[Given data]

----------

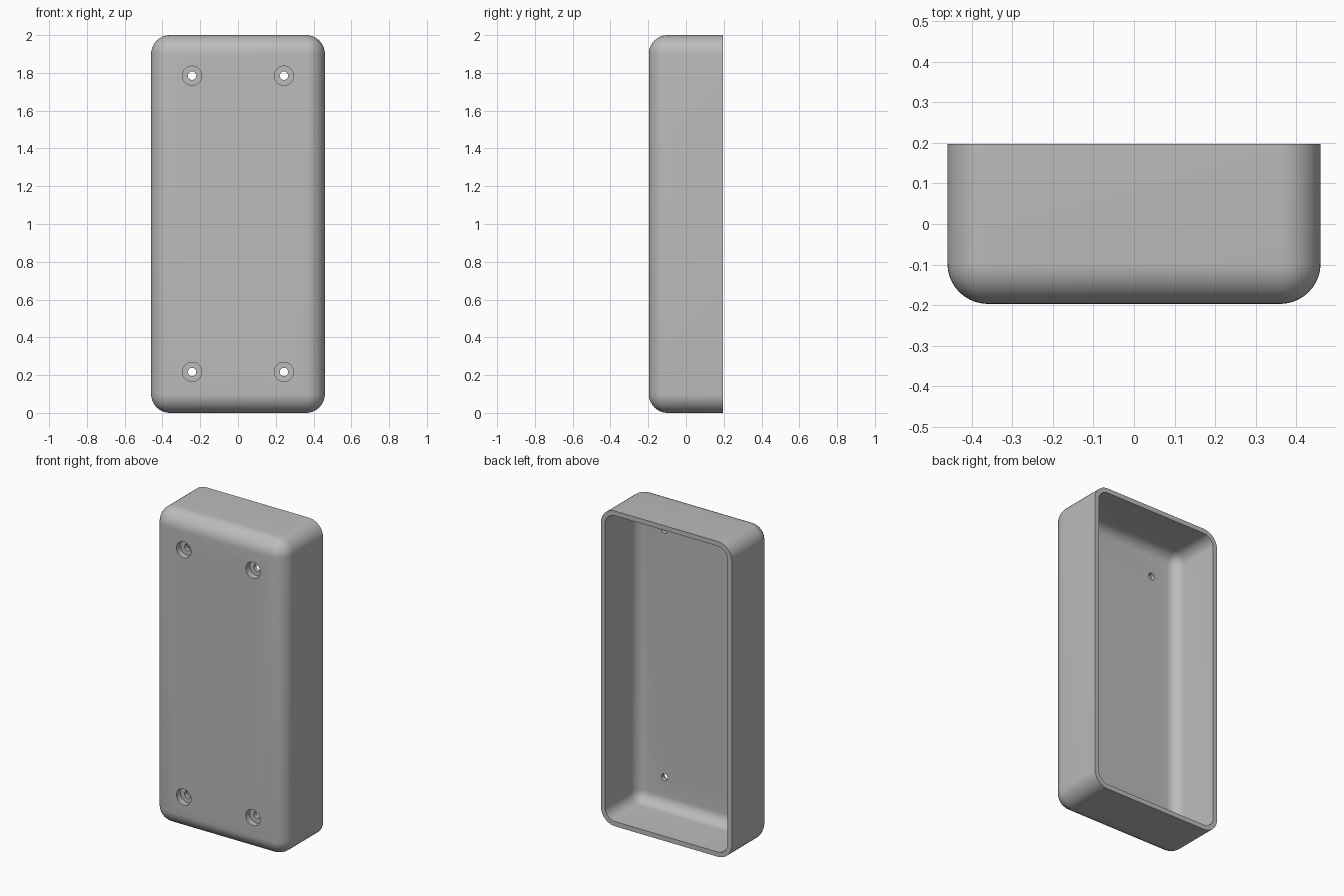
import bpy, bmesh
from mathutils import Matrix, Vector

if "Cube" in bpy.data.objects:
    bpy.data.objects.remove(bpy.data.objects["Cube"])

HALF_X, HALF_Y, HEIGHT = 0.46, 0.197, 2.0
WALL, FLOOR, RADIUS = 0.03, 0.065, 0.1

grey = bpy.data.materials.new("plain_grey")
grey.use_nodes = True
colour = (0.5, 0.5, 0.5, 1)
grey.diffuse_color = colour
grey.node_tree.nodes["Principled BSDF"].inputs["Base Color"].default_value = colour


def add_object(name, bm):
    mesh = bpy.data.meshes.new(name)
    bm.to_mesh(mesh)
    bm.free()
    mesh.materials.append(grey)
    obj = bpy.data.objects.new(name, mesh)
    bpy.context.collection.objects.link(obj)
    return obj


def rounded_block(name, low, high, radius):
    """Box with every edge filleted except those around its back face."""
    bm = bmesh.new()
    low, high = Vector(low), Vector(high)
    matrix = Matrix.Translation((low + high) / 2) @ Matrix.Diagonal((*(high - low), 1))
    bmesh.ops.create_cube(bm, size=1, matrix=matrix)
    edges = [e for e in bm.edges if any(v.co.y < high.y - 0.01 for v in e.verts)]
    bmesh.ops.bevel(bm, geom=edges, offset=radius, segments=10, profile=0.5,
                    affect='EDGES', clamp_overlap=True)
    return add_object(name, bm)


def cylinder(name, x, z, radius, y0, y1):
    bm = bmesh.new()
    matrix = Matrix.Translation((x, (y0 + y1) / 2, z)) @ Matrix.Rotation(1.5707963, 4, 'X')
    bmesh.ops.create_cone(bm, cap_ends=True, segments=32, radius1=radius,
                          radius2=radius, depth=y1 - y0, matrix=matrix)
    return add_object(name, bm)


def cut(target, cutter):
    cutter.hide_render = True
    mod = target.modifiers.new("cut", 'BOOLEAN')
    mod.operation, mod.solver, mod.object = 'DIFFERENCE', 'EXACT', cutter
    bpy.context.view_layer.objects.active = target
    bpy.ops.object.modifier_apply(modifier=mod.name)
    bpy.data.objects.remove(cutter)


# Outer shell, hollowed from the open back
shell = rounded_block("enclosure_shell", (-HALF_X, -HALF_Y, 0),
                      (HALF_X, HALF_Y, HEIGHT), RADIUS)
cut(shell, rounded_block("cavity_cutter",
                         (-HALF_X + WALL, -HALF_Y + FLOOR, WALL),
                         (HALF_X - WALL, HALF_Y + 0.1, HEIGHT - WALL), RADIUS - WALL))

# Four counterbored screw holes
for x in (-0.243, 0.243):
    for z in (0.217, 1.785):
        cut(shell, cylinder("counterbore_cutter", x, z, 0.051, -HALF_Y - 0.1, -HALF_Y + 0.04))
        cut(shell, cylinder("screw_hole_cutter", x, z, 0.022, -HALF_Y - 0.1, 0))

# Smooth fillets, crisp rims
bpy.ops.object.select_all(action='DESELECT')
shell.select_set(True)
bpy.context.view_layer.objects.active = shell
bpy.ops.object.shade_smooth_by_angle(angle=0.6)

----------

[Problem details] Would you quote everything above from the line containing "bpy.context.view_layer.objects.active = target" down to the line containing "-HALF_Y + 0.04))"? Include both of those lines and nothing else.

[Result of this task]
    bpy.context.view_layer.objects.active = target
    bpy.ops.object.modifier_apply(modifier=mod.name)
    bpy.data.objects.remove(cutter)


# Outer shell, hollowed from the open back
shell = rounded_block("enclosure_shell", (-HALF_X, -HALF_Y, 0),
                      (HALF_X, HALF_Y, HEIGHT), RADIUS)
cut(shell, rounded_block("cavity_cutter",
                         (-HALF_X + WALL, -HALF_Y + FLOOR, WALL),
                         (HALF_X - WALL, HALF_Y + 0.1, HEIGHT - WALL), RADIUS - WALL))

# Four counterbored screw holes
for x in (-0.243, 0.243):
    for z in (0.217, 1.785):
        cut(shell, cylinder("counterbore_cutter", x, z, 0.051, -HALF_Y - 0.1, -HALF_Y + 0.04))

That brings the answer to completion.